Stored records
BEGIN

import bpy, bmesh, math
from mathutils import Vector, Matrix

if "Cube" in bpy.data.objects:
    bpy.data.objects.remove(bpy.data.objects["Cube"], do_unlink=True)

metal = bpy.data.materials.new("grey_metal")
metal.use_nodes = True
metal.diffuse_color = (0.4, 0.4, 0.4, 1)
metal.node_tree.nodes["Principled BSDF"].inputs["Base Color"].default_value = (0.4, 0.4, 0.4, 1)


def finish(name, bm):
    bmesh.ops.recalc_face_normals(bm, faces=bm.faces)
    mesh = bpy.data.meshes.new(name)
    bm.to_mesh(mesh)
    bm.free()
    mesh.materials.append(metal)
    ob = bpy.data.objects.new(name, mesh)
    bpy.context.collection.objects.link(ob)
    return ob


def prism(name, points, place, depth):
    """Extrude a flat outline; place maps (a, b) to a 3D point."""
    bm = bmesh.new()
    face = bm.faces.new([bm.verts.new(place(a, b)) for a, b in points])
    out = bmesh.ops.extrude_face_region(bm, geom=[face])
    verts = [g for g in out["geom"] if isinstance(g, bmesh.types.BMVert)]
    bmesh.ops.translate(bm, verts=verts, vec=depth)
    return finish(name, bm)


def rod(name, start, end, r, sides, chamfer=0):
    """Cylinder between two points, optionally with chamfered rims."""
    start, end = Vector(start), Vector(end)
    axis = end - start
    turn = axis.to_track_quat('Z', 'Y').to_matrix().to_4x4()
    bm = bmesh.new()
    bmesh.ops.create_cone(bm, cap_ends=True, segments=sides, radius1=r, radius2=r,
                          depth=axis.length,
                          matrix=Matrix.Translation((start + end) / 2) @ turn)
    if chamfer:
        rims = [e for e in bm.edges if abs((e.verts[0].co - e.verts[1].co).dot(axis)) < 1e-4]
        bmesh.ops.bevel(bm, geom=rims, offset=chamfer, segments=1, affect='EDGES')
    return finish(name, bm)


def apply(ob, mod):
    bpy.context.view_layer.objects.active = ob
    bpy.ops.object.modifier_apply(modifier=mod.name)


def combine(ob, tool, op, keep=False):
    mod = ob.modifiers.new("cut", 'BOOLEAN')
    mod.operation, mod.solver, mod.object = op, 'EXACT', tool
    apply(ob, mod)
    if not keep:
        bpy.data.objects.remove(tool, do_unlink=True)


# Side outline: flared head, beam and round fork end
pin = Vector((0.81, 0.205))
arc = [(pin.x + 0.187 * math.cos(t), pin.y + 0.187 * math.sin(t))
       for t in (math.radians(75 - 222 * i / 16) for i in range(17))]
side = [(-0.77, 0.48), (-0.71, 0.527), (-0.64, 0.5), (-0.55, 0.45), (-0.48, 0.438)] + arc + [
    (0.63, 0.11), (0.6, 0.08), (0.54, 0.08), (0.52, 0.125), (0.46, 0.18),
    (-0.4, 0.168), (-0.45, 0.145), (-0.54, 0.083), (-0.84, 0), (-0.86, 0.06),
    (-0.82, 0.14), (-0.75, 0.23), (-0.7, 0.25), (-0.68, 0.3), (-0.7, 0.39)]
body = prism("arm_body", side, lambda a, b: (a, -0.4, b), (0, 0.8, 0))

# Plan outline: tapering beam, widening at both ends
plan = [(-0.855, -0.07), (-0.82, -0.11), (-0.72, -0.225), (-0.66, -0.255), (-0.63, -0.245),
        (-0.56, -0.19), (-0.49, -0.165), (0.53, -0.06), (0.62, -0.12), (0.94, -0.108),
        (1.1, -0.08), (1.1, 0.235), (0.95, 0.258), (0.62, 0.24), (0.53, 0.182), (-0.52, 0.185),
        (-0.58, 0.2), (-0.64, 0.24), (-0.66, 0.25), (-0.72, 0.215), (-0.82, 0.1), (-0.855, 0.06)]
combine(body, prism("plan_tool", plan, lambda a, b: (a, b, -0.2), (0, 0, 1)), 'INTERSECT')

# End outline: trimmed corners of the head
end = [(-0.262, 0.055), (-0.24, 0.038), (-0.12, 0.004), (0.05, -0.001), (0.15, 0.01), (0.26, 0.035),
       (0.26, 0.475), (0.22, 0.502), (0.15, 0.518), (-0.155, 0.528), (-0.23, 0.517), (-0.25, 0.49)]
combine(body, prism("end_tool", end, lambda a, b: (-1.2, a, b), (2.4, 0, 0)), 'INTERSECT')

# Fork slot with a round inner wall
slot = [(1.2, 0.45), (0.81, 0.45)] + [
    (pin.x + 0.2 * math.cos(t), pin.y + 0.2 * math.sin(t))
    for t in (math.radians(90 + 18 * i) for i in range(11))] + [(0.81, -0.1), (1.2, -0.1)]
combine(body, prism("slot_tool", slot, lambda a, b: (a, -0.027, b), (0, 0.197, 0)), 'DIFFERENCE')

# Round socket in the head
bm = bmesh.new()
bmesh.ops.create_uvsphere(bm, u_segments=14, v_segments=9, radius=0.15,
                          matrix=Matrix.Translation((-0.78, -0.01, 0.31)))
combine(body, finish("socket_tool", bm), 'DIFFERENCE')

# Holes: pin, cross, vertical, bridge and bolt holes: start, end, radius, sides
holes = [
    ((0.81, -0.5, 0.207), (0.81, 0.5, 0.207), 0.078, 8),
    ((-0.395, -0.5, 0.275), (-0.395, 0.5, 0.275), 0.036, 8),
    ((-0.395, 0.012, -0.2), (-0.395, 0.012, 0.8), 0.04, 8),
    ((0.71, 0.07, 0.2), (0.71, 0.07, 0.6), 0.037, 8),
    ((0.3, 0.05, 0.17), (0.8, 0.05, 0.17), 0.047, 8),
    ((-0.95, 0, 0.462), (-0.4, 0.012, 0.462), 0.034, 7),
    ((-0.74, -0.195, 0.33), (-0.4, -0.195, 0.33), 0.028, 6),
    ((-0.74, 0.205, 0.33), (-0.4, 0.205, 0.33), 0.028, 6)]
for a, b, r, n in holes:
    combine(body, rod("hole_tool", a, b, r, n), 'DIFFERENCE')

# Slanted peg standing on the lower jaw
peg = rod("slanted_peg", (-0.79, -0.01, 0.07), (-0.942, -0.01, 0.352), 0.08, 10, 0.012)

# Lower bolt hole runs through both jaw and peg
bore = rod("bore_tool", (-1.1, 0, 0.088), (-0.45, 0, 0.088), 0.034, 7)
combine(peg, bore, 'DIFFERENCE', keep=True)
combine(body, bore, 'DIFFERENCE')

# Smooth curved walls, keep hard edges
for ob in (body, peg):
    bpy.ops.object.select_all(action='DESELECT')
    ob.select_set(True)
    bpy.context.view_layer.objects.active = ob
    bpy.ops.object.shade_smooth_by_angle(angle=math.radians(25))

END

• TASK GOAL:
Search the entries for the word "metal". Copy every line where it occurs.

• FINAL ANSWER:
metal = bpy.data.materials.new("grey_metal")
metal.use_nodes = True
metal.diffuse_color = (0.4, 0.4, 0.4, 1)
metal.node_tree.nodes["Principled BSDF"].inputs["Base Color"].default_value = (0.4, 0.4, 0.4, 1)
    mesh.materials.append(metal)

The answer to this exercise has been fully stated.